Department of Medical Education, Griffin Hospital, Derby, USA
- *Corresponding Author:
- Christina Gentile, MPH
Department of Medical Education, Griffin Hospital
130 Division St., Derby, Connecticut, 06418, USA
Tel: 203-735-1265 Ext: 301
E-mail: [email protected]
Received date: April 28, 2017; Accepted date: May 24, 2017; Published date: May 25, 2017
Citation: Nawaz H, Via C, Wild D, Costales V, Gentile C, et al. (2017) Evaluation of a Curriculum in an Internal Medicine Residency and Patient- Centered Medical Home Rotation. J Community Med Health Educ 7:523. doi:10.4172/2161-0711.1000523
Copyright: © 2017 Nawaz H, et al. This is an open-access article distributed under the terms of the Creative Commons Attribution License, which permits unrestricted use, distribution, and reproduction in any medium, provided the original author and source are credited.
Introduction: The Patient-Centered Medical Home (PCMH) model aims to transform primary care by delivering high-quality, safe, comprehensive, patient-centered, and accessible care. Few evaluations of PCMH curricula for internal medicine residency programs have been published. The objective of this study was to develop and implement a PCMH curriculum, a new PCMH rotation, and to redesign the resident ambulatory care clinic and private primary care practices of the residency program. Effects were evaluated by examining: 1) residents’ attitudes towards primary care and PCMH, 2) residents’ skills in communicating and managing care and 3) patients’ assessments of practice accessibility.
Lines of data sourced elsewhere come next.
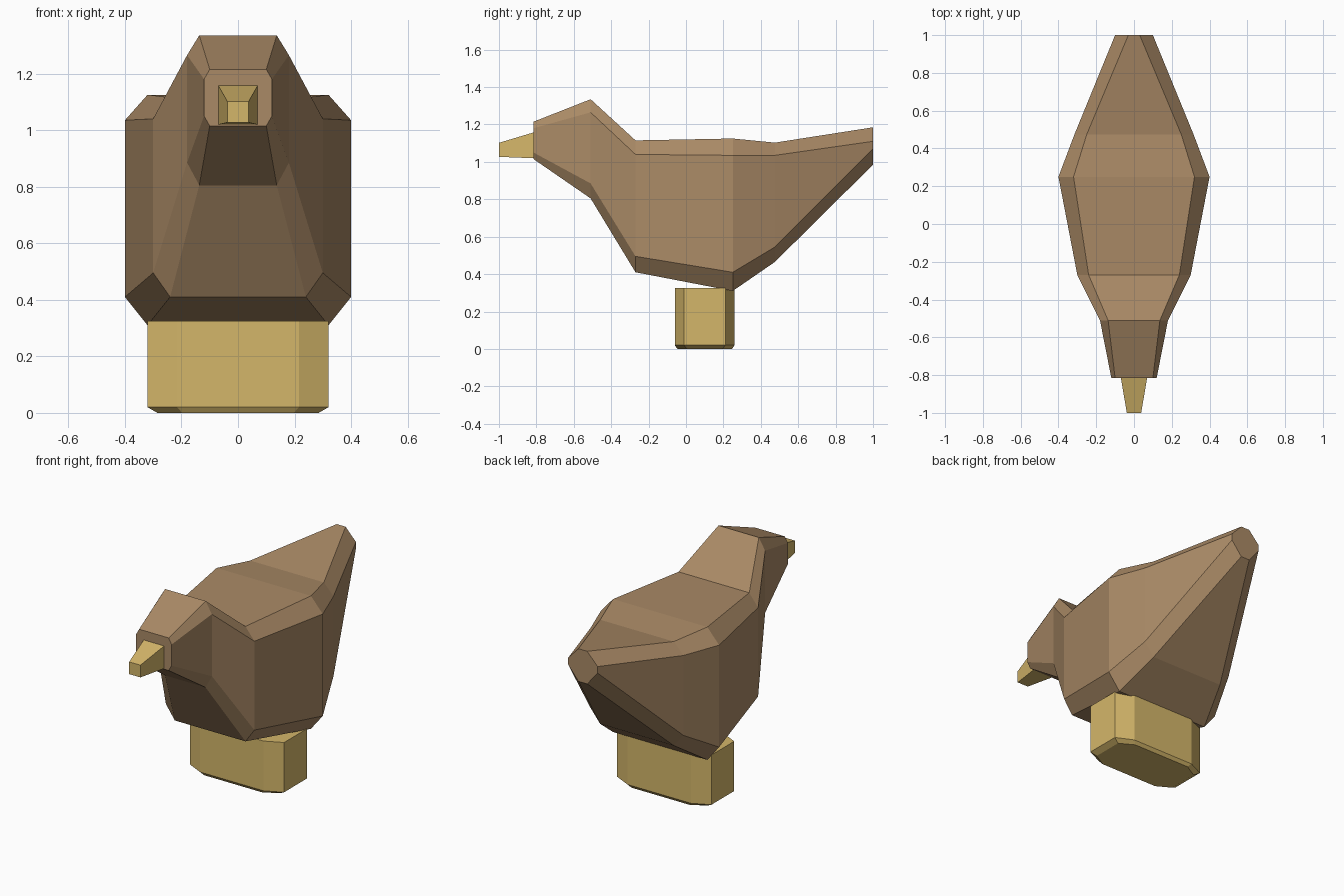
import bpy, bmesh

if "Cube" in bpy.data.objects:
    bpy.data.objects.remove(bpy.data.objects["Cube"])


def material(name, rgb):
    m = bpy.data.materials.new(name)
    m.diffuse_color = (*rgb, 1)
    m.use_nodes = True
    m.node_tree.nodes["Principled BSDF"].inputs["Base Color"].default_value = m.diffuse_color
    return m


BROWN = material("feather brown", (0.402, 0.254, 0.133))
TAN = material("tan", (0.658, 0.468, 0.144))


def loft(name, rings, mat):
    """Skin matching rings of points and cap both ends."""
    bm = bmesh.new()
    rows = [[bm.verts.new(p) for p in ring] for ring in rings]
    for a, b in zip(rows, rows[1:]):
        for i in range(len(a)):
            j = (i + 1) % len(a)
            bm.faces.new((a[i], a[j], b[j], b[i]))
    bm.faces.new(rows[0])
    bm.faces.new(rows[-1])
    bmesh.ops.recalc_face_normals(bm, faces=bm.faces)
    mesh = bpy.data.meshes.new(name)
    bm.to_mesh(mesh)
    bm.free()
    mesh.materials.append(mat)
    obj = bpy.data.objects.new(name, mesh)
    bpy.context.collection.objects.link(obj)
    return obj


def octagon(y, w, flat, bottom, low, high, top):
    """Chamfered box section across the body."""
    half = [(flat, bottom), (w, low), (w, high), (flat, top)]
    return [(x, y, z) for x, z in half] + [(-x, y, z) for x, z in reversed(half)]


# Body, head and tail: one loft from face to tail tip
loft("bird_body", [
    octagon(-0.815, 0.12, 0.10, 1.015, 1.05, 1.18, 1.215),
    octagon(-0.51, 0.18, 0.137, 0.805, 0.885, 1.265, 1.335),
    octagon(-0.27, 0.30, 0.24, 0.41, 0.495, 1.04, 1.115),
    octagon(0.25, 0.40, 0.32, 0.31, 0.41, 1.035, 1.125),
    octagon(0.475, 0.315, 0.25, 0.465, 0.545, 1.035, 1.103),
    octagon(1.0, 0.10, 0.03, 0.985, 1.07, 1.11, 1.185),
], BROWN)

# Beak: tapered box
loft("beak", [
    [(-w, y, b), (w, y, b), (w, y, t), (-w, y, t)]
    for y, w, b, t in ((-0.80, 0.072, 1.019, 1.162), (-1.0, 0.038, 1.027, 1.102))
], TAN)


def foot_ring(z, inset):
    """Octagonal footprint of the base."""
    w, d = 0.32 - inset, 0.16 - inset * 0.4
    fx, fy = 0.215 - inset * 0.5, 0.11 - inset * 0.4
    q = [(fx, -d), (w, -fy), (w, fy), (fx, d)]
    return [(x, 0.10 + y, z) for x, y in q] + [(-x, 0.10 + y, z) for x, y in reversed(q)]


# Base: chamfered block with a bevelled underside
loft("foot_base", [foot_ring(0, 0.035), foot_ring(0.02, 0), foot_ring(0.325, 0)], TAN)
Methods: From 2010-2015, we implemented a multi-modal program combining practice redesign, a lecture series, a one-month PCMH rotation, clinical activities, a quality improvement project, and self-reflection at an academic community hospital, a Federally Qualified Health Center (FQHC) and faculty practice offices to internal medic ne residents. Evaluations were conducted through resident self-assessment, patient assessment of practice accessibility, and objective structured clinical examinations.
Results: Twelve residents [41% (12/29)] completed all components of the curriculum. After the rotation, residents thought their PCMH skills improved in 13 components of PCMH (all domains: p<0.02). Residents’ attitudes towards primary care and PCMH did not improve from 2010 to 2012 [response rate: 38% (11/29) and 44% (13/29), respectively]. Patient ratings improved, mostly in practice accessibility (p<0.001) and test notification (p=0.01).
Conclusion: By engaging in the PCMH curriculum and practice redesign, residents showed improvement in PCMH skills across all domains, and patients demonstrated increased satisfaction with the practice. This curriculum in PCMH can be utilized as a useful model for other internal medicine programs.